Sid Stamm, an associate professor at Rose-Hulman Institute of Technology’s Department of Computer Science and Software Engineering, said this has become a common occurrence on government servers.
“We’ve been seeing this pop up all over the place, many different government municipalities,” Stamm said. “Many different types of corporations. It’s kinda happening to everybody right now.”
Vigo County Commissioner Judith Anderson says commissioners were informed of a “ransomware” attack early Tuesday.
Employees are unable to access some information stored on internal servers.
According to the news release, the county IT department is working with its information technology security contractor to control the issue.
According to Stamm, if the county has the servers backed up, one solution would be erasing the data.
“If you’ve been keeping back ups of your software and your data, then the easiest thing to do is just to erase the affected computers and re-install from back ups,” Stamm explained. “Usually the IT department has to do this because it, you know, can be a little complicated when it involves a server. But that’s usually how remediation happens.”
All Vigo County government departments are open as usual; however there may be service interruption during the repair process.
Vigo County commissioners have not been able to confirm if the virus is malware or ransomware.
According to Stamm, ransomware is a software that once attached to a server, can lock up files and demand money for them to be released.
“So the bad guys don’t really care what information they’ve locked up. The bad guys care that they’ve locked it up and you will pay them money to get it back,” Stamm explained. “So they’re not actually gonna use that information, but they’re relying on you needing that information.”
Commissioner Brendan Kearns was able to confirm there is no evidence of any personal information being compromised by the attack.

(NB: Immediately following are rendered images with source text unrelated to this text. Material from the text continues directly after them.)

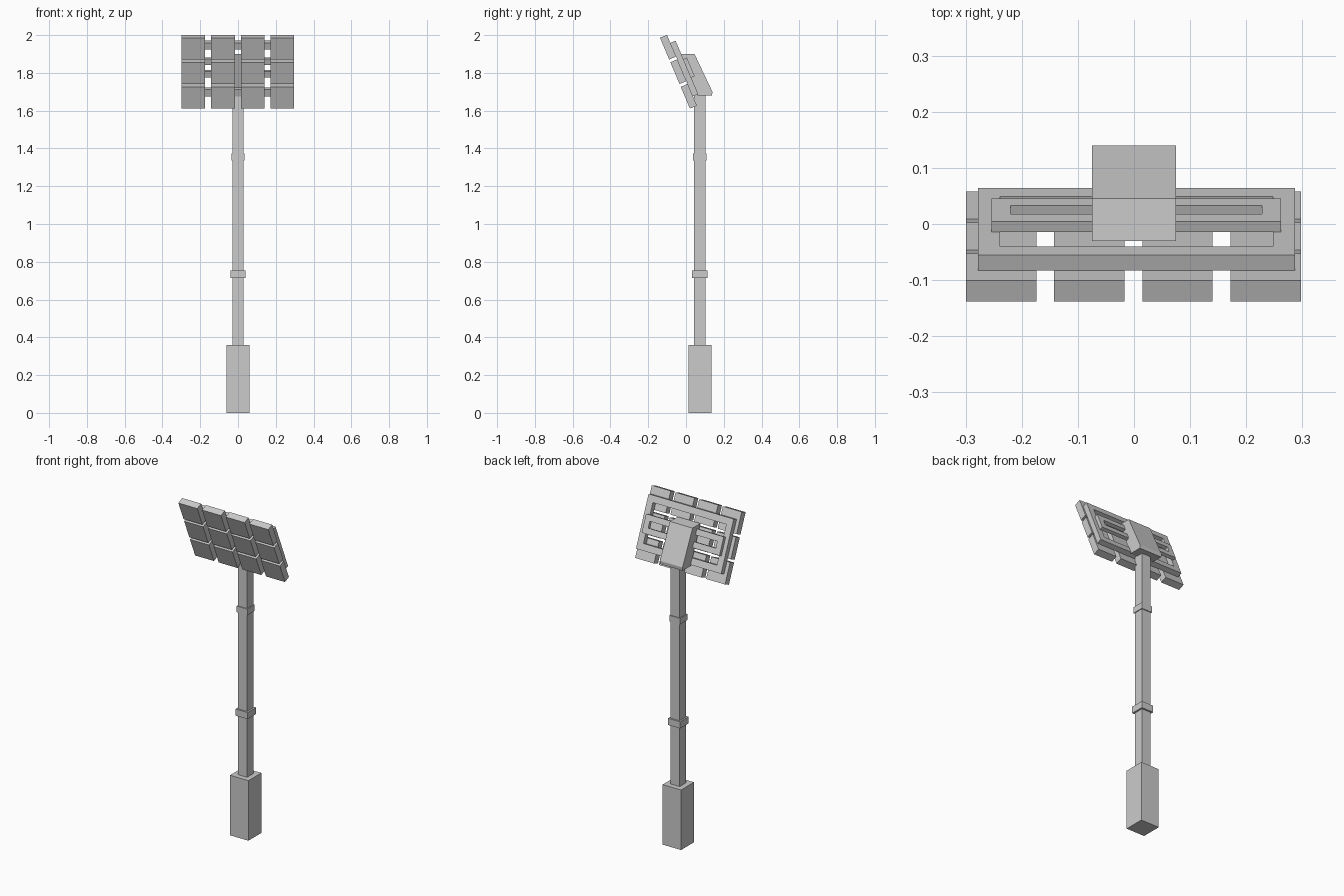
import bpy, math
from mathutils import Matrix

if "Cube" in bpy.data.objects:
    bpy.data.objects.remove(bpy.data.objects["Cube"])

# Panel frame: local x across, y towards the back, z up the slope
TILT = Matrix.Translation((0, -0.0585, 1.7985)) @ Matrix.Rotation(math.radians(22.9), 4, 'X')


def mesh(name, verts, faces, matrix=None):
    me = bpy.data.meshes.new(name)
    me.from_pydata(verts, [], faces)
    if matrix:
        me.transform(matrix)
    ob = bpy.data.objects.new(name, me)
    bpy.context.collection.objects.link(ob)
    return ob


def prism(name, loop, axis_pts, hole=None, matrix=None):
    """Sweep a closed outline between two depths; an optional hole has the same point count."""
    a, b = axis_pts
    n = len(loop)
    if hole is None:
        verts = [p(a) for p in loop] + [p(b) for p in loop]
        faces = [tuple(range(n)), tuple(range(2 * n - 1, n - 1, -1))]
        faces += [(i, i + n, (i + 1) % n + n, (i + 1) % n) for i in range(n)]
    else:
        rings = [(loop, a), (loop, b), (hole, b), (hole, a)]
        verts = [p(d) for r, d in rings for p in r]
        faces = [(k * n + i, (k + 1) % 4 * n + i, (k + 1) % 4 * n + (i + 1) % n, k * n + (i + 1) % n)
                 for k in range(4) for i in range(n)]
    return mesh(name, verts, faces, matrix)


def rect(x0, x1, z0, z1):
    return [lambda d, x=x, z=z: (x, d, z) for x, z in ((x0, z0), (x1, z0), (x1, z1), (x0, z1))]


def box(name, x, y, z, matrix=None):
    return prism(name, rect(*x, *z), y, matrix=matrix)


def column(name, half, z0, z1, yc=0.073):
    return box(name, (-half, half), (yc - half, yc + half), (z0, z1))


def frame(name, x0, x1, z0, z1, border, depth):
    return prism(name, rect(x0, x1, z0, z1), depth,
                 rect(x0 + border, x1 - border, z0 + border, z1 - border), TILT)


# Base, pole and collars
column("base", 0.061, 0.0, 0.36)
column("pole", 0.03, 0.355, 1.70)
column("lower_collar", 0.04, 0.715, 0.755)
column("upper_collar", 0.035, 1.335, 1.372)

# Wedge housing behind the panel
profile = [(-0.03, 1.90), (0.045, 1.90), (0.14, 1.70), (0.138, 1.68), (0.062, 1.68)]
prism("housing", [lambda d, y=y, z=z: (d, y, z) for y, z in profile], (-0.075, 0.075))

# Grid of square tiles
for c in range(4):
    for r in range(3):
        xc = -0.001 + (c - 1.5) * 0.157
        zc = (r - 1) * 0.141
        box(f"tile_{c}_{r}", (xc - 0.0627, xc + 0.0627), (0, 0.04),
            (zc - 0.0625, zc + 0.0625), TILT)

# Mounting frames behind the tiles
frame("outer_frame", -0.278, 0.287, -0.15, 0.157, 0.039, (0.04, 0.07))
frame("inner_frame", -0.254, 0.262, -0.055, 0.051, 0.034, (0.07, 0.09))

# Consistent outward normals
import bmesh
for ob in bpy.context.collection.objects:
    bm = bmesh.new()
    bm.from_mesh(ob.data)
    bmesh.ops.recalc_face_normals(bm, faces=bm.faces)
    bm.to_mesh(ob.data)
    bm.free()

LaPorte County in northwest Indiana was the target of a ransomware attack earlier this month, paying $132,000 to regain control of its computers.